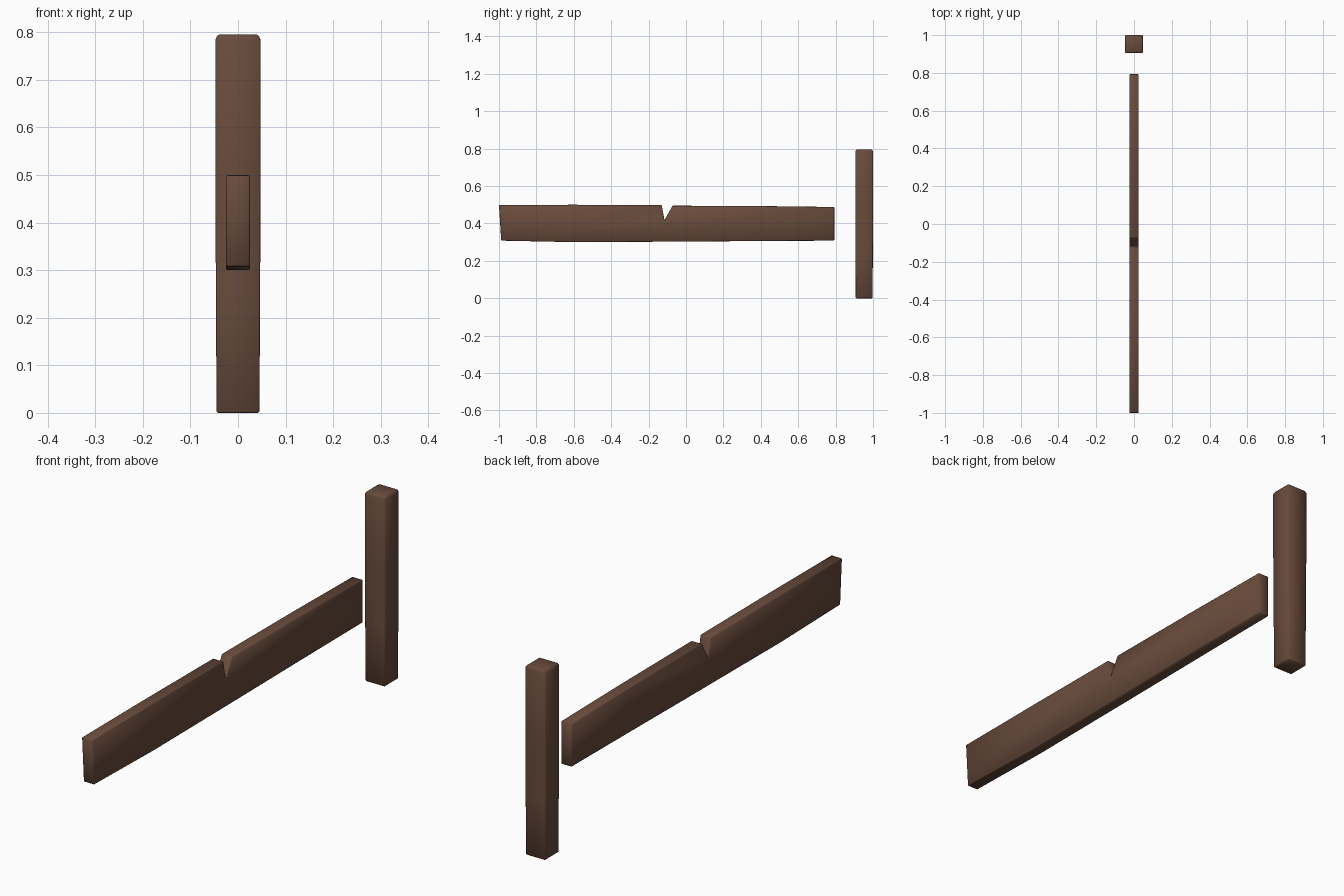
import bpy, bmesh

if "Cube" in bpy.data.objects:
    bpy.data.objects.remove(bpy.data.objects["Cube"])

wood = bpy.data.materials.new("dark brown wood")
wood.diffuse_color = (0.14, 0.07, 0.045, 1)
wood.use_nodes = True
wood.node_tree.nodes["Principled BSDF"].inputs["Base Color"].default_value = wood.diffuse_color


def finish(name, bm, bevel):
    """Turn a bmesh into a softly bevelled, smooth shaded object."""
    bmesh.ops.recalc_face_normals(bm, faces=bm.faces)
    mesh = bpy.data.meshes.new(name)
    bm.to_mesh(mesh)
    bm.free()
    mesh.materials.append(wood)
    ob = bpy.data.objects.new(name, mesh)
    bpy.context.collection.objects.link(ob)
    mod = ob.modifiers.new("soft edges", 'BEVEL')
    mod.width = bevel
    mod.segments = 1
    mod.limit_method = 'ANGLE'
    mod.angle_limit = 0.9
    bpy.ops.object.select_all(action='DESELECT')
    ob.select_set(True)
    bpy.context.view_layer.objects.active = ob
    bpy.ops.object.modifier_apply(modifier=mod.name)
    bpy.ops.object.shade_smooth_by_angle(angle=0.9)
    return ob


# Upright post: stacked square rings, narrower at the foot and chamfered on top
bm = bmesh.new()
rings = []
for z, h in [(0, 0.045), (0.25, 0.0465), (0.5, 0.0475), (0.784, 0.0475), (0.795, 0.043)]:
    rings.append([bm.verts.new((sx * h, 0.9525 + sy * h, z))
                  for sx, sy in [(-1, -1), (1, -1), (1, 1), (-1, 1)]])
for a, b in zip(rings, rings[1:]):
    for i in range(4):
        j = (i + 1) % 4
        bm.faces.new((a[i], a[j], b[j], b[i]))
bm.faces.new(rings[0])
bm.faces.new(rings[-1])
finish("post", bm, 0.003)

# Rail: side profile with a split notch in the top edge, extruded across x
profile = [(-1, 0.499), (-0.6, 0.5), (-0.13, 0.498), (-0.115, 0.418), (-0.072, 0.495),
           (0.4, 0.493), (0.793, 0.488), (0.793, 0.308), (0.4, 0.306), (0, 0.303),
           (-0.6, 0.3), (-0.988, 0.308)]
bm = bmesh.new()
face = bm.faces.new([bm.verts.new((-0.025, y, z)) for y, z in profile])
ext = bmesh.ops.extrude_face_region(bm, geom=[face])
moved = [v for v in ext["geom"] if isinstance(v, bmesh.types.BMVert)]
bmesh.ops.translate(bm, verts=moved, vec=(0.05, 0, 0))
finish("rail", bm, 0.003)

■ ■ ■ ■ ■ ■ ■

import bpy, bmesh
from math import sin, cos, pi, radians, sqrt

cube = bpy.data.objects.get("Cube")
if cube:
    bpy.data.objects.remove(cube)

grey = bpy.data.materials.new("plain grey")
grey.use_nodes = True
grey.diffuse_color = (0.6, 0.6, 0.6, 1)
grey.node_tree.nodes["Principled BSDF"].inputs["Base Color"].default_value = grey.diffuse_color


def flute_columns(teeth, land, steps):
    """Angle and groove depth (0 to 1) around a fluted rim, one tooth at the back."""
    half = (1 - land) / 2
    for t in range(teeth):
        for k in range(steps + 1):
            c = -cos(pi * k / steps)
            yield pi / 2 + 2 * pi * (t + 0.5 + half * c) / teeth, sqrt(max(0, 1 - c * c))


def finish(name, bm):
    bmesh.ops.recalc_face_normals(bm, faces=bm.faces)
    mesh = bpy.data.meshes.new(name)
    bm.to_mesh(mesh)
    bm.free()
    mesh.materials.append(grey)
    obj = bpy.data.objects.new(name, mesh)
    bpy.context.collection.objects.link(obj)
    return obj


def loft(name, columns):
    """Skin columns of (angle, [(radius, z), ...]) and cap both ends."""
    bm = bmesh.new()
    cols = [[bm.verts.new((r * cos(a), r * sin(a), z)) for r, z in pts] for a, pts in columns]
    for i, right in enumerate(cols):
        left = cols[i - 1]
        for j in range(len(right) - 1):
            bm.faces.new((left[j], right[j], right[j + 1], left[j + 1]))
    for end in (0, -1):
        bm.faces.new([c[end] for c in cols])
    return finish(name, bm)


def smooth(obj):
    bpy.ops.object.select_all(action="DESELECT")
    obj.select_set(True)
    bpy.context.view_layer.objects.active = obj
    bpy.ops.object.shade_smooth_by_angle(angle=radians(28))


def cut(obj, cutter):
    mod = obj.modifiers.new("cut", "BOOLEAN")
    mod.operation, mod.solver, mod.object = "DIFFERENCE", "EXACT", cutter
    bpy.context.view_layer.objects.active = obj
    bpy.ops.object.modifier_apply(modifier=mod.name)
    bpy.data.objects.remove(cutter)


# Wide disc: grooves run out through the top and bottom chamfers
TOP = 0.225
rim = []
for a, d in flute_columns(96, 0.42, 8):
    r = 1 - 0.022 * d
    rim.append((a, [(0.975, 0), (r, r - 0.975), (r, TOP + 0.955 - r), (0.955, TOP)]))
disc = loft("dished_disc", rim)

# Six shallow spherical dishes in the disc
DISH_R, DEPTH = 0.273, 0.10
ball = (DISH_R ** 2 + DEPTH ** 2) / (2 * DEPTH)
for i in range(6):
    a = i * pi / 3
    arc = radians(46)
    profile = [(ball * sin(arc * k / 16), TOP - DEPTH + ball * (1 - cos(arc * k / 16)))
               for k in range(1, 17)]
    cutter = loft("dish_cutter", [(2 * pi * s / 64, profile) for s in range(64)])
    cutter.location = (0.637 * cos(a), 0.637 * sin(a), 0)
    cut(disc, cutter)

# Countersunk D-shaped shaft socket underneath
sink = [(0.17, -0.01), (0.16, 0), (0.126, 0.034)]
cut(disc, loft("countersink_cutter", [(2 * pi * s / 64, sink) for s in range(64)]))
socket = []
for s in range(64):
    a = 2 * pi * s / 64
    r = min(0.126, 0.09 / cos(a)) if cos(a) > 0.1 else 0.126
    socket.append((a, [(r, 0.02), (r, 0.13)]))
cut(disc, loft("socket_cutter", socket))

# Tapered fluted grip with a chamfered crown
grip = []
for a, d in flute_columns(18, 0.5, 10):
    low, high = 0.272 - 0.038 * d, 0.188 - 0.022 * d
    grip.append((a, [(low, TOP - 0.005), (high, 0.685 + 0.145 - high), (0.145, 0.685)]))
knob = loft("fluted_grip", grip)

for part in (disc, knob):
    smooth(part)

■ ■ ■ ■ ■ ■ ■

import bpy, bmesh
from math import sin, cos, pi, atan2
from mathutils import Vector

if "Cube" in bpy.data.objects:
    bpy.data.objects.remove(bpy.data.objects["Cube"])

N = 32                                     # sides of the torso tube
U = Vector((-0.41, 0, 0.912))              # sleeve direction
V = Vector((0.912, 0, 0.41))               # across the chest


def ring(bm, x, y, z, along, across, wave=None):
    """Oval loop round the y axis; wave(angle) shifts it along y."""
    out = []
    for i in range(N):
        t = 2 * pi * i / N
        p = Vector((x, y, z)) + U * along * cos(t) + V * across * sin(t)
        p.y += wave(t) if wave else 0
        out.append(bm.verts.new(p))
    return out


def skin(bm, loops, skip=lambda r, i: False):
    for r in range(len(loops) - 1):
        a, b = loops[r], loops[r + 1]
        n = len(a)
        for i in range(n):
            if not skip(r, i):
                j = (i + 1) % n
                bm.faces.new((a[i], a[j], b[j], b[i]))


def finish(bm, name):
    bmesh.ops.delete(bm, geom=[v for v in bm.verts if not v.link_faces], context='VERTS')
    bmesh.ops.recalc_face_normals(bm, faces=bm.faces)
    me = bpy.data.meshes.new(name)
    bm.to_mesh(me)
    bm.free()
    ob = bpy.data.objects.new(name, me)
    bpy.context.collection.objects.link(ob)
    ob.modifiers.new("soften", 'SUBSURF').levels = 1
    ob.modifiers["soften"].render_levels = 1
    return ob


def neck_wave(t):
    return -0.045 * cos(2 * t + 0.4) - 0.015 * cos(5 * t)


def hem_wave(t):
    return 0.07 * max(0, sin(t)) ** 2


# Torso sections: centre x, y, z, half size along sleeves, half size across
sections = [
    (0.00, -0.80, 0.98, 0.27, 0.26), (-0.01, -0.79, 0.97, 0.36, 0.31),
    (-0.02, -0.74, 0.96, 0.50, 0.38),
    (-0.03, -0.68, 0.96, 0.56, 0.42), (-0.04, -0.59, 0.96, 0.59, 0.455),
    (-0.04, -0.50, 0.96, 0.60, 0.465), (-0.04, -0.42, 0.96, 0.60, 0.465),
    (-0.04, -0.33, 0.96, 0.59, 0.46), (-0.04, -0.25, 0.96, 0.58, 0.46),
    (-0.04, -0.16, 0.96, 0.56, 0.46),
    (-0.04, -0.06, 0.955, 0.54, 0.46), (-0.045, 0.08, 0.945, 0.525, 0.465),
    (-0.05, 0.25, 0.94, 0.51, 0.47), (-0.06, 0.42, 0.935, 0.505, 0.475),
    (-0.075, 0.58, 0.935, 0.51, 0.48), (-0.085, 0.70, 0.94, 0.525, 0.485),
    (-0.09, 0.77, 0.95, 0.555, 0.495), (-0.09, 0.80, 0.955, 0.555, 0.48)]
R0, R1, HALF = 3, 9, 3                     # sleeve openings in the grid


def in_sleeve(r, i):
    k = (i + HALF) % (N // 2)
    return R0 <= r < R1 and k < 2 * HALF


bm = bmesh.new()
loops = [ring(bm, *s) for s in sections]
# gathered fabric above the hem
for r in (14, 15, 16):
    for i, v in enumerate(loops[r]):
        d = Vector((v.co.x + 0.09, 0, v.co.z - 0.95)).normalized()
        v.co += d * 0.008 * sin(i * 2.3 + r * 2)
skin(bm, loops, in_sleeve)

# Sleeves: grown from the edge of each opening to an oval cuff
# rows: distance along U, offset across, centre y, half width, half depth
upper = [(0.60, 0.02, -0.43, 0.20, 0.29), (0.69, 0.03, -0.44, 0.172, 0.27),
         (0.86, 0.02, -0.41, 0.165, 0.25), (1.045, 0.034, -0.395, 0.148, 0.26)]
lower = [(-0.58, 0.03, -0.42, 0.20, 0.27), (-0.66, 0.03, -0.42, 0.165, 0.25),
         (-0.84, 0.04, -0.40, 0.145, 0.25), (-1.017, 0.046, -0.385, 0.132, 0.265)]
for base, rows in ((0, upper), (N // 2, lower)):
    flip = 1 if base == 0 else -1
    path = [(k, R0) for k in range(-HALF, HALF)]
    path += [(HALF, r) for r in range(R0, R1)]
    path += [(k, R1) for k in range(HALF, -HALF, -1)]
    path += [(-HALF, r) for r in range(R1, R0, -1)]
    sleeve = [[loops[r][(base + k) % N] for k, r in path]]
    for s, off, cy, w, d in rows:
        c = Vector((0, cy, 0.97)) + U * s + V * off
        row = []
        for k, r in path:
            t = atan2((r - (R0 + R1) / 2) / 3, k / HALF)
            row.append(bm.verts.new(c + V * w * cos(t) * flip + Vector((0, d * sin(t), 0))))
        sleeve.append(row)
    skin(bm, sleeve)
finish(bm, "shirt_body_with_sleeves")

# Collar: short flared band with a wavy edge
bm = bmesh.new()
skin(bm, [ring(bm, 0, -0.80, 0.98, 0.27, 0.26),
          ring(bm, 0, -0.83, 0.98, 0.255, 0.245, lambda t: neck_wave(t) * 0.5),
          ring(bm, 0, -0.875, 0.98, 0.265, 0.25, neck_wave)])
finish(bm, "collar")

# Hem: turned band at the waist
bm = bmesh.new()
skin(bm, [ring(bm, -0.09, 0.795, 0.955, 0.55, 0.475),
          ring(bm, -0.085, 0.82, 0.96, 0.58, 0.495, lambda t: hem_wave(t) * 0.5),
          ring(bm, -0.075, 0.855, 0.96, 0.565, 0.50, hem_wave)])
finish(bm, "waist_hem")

■ ■ ■ ■ ■ ■ ■

(Assigned task): Find all lines in the records that hold the word "grey". Copy them.

(Answer space):
grey = bpy.data.materials.new("plain grey")
grey.use_nodes = True
grey.diffuse_color = (0.6, 0.6, 0.6, 1)
grey.node_tree.nodes["Principled BSDF"].inputs["Base Color"].default_value = grey.diffuse_color
    mesh.materials.append(grey)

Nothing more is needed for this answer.